You might say that God made us in his own mysterious image — mysterious not like human riddles and conundrums, but in our capacity to energetically participate in the creative, existential mystery of whatever the world is up to with us. At the eye of the storm we can know peace, strength, and a faith that passes understanding, finding ourselves at home with true mystery.

— Paul Martin, from Revelation in the Whirlwind of Existence.
(Photo by David McNew/Getty Images)

YES!

beingblog:

You might say that God made us in his own mysterious image — mysterious not like human riddles and conundrums, but in our capacity to energetically participate in the creative, existential mystery of whatever the world is up to with us. At the eye of the storm we can know peace, strength, and a faith that passes understanding, finding ourselves at home with true mystery.

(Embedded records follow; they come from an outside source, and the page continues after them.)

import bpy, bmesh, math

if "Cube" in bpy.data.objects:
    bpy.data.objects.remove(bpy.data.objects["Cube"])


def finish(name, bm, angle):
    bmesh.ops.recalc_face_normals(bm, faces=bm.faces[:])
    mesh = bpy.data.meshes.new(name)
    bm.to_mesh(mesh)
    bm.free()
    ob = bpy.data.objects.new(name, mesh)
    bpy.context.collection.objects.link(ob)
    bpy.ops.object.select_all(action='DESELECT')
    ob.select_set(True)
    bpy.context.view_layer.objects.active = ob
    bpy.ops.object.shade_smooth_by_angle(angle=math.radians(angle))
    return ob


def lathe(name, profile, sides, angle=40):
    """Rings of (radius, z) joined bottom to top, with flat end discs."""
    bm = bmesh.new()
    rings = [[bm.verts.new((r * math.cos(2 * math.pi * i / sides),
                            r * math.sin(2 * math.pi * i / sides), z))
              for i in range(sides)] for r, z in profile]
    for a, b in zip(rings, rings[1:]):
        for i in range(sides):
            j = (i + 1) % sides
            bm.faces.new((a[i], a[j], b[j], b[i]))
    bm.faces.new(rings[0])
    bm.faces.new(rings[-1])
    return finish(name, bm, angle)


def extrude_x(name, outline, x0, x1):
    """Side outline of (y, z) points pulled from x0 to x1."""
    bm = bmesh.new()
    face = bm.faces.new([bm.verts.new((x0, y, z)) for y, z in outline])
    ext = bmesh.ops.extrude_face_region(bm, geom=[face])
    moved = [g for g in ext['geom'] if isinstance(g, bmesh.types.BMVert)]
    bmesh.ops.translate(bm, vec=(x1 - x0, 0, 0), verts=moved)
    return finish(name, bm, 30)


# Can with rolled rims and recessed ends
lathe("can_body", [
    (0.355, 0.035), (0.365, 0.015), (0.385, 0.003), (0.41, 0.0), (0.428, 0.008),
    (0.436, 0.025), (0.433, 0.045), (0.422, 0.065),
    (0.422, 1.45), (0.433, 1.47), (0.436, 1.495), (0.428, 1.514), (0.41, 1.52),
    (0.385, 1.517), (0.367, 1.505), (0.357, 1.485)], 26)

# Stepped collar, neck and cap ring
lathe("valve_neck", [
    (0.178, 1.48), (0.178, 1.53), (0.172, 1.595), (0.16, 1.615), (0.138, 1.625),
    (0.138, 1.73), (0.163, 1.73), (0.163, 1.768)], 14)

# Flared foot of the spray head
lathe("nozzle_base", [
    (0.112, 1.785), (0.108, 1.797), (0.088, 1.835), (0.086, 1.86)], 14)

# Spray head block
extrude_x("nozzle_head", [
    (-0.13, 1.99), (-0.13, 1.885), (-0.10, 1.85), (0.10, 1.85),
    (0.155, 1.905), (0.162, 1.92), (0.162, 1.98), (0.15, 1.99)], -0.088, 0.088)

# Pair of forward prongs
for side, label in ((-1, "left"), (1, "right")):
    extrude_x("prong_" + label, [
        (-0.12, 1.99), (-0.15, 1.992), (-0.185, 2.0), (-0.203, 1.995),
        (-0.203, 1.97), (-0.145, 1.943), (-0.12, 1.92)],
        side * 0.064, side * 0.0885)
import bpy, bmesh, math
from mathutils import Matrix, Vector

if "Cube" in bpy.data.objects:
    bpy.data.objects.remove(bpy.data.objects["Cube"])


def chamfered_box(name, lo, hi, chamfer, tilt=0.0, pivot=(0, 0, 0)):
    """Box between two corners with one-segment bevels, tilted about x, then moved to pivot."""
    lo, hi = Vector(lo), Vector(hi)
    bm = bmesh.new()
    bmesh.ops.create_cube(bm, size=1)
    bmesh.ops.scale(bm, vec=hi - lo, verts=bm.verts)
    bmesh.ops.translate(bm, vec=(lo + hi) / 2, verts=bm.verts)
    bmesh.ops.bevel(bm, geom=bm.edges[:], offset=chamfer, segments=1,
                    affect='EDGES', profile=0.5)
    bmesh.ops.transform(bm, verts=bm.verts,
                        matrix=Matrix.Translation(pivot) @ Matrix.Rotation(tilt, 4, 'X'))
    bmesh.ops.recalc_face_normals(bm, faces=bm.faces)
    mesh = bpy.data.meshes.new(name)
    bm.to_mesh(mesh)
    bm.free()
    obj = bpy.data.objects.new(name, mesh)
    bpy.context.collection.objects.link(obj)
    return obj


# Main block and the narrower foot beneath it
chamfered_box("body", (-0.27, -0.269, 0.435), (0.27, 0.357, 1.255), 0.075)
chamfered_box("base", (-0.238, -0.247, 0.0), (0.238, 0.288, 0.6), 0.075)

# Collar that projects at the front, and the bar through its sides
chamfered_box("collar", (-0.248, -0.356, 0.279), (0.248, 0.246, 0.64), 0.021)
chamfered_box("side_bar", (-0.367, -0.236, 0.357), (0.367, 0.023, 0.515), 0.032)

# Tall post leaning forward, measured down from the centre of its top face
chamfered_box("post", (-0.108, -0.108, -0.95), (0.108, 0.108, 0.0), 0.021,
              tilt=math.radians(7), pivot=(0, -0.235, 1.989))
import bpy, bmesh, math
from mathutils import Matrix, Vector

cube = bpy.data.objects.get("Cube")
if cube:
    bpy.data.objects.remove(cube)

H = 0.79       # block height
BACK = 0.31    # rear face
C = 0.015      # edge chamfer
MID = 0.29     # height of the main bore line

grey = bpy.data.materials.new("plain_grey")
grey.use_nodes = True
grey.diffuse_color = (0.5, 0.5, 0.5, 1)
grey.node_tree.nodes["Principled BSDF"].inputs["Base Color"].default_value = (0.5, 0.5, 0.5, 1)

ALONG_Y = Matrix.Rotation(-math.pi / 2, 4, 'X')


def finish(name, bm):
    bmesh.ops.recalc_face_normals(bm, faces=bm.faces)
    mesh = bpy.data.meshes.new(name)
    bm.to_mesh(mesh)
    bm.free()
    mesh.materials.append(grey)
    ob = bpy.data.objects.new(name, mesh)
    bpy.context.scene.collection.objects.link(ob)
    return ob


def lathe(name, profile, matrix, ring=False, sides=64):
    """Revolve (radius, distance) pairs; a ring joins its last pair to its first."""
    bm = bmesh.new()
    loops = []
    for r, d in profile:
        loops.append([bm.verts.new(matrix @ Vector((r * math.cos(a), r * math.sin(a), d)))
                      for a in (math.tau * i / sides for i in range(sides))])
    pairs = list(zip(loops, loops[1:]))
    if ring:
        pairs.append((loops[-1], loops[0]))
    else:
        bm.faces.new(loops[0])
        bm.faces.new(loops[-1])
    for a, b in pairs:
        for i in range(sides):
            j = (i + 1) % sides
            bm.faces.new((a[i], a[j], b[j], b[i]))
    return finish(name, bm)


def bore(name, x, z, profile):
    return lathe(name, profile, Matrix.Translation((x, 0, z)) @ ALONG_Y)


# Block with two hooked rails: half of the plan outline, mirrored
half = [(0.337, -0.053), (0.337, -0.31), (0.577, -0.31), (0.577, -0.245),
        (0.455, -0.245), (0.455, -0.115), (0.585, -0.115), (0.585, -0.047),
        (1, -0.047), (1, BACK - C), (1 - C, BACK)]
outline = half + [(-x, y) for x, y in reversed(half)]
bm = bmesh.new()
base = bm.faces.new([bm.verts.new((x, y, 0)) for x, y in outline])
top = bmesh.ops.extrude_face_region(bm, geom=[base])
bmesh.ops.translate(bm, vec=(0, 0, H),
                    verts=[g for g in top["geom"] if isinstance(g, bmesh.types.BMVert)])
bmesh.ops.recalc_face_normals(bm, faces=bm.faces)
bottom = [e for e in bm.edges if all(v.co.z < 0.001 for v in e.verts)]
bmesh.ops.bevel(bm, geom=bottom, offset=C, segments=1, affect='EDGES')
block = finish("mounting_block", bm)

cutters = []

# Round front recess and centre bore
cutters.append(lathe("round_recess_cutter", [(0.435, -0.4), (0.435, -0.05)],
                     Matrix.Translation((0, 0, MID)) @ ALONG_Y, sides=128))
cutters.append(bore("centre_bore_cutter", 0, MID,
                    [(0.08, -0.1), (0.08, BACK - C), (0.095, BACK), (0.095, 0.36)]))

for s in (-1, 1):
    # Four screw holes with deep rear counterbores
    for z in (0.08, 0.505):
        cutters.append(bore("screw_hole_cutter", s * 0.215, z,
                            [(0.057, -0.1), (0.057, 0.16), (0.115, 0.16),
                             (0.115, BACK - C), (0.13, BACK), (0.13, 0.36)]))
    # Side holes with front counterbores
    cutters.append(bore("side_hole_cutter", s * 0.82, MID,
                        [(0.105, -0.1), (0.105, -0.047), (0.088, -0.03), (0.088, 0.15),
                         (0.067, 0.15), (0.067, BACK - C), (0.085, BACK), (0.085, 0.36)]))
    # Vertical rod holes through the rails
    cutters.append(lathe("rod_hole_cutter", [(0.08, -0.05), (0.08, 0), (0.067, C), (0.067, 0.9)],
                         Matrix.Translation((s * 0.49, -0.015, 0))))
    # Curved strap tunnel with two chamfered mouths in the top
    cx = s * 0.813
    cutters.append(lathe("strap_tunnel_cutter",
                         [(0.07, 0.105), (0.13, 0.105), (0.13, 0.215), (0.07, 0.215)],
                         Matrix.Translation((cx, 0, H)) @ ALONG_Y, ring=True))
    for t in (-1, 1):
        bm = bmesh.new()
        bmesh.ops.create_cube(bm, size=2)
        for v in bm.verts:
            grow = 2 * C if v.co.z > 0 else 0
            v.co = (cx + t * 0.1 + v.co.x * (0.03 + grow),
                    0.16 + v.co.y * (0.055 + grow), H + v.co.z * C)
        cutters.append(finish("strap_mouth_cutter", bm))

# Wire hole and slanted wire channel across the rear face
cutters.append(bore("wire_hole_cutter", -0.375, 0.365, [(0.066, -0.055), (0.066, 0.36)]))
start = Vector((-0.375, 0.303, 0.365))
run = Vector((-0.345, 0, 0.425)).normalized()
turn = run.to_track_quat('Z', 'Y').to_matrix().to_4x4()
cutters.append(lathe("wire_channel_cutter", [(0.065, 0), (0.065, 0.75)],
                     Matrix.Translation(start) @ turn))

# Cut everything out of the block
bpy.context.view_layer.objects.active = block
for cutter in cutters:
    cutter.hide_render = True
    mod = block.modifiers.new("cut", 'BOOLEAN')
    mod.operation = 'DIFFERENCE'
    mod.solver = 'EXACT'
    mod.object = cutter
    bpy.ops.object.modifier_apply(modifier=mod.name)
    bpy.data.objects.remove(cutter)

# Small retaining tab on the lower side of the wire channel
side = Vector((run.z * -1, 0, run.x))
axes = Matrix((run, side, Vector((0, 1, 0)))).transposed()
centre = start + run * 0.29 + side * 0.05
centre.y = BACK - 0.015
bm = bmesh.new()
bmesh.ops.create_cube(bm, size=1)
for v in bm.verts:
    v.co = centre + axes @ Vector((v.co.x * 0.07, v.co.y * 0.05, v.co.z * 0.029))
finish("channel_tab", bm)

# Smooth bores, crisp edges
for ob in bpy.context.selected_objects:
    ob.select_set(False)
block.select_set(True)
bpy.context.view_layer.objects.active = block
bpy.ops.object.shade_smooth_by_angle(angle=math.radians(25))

— Paul Martin, from Revelation in the Whirlwind of Existence.

(Photo by David McNew/Getty Images)

YES!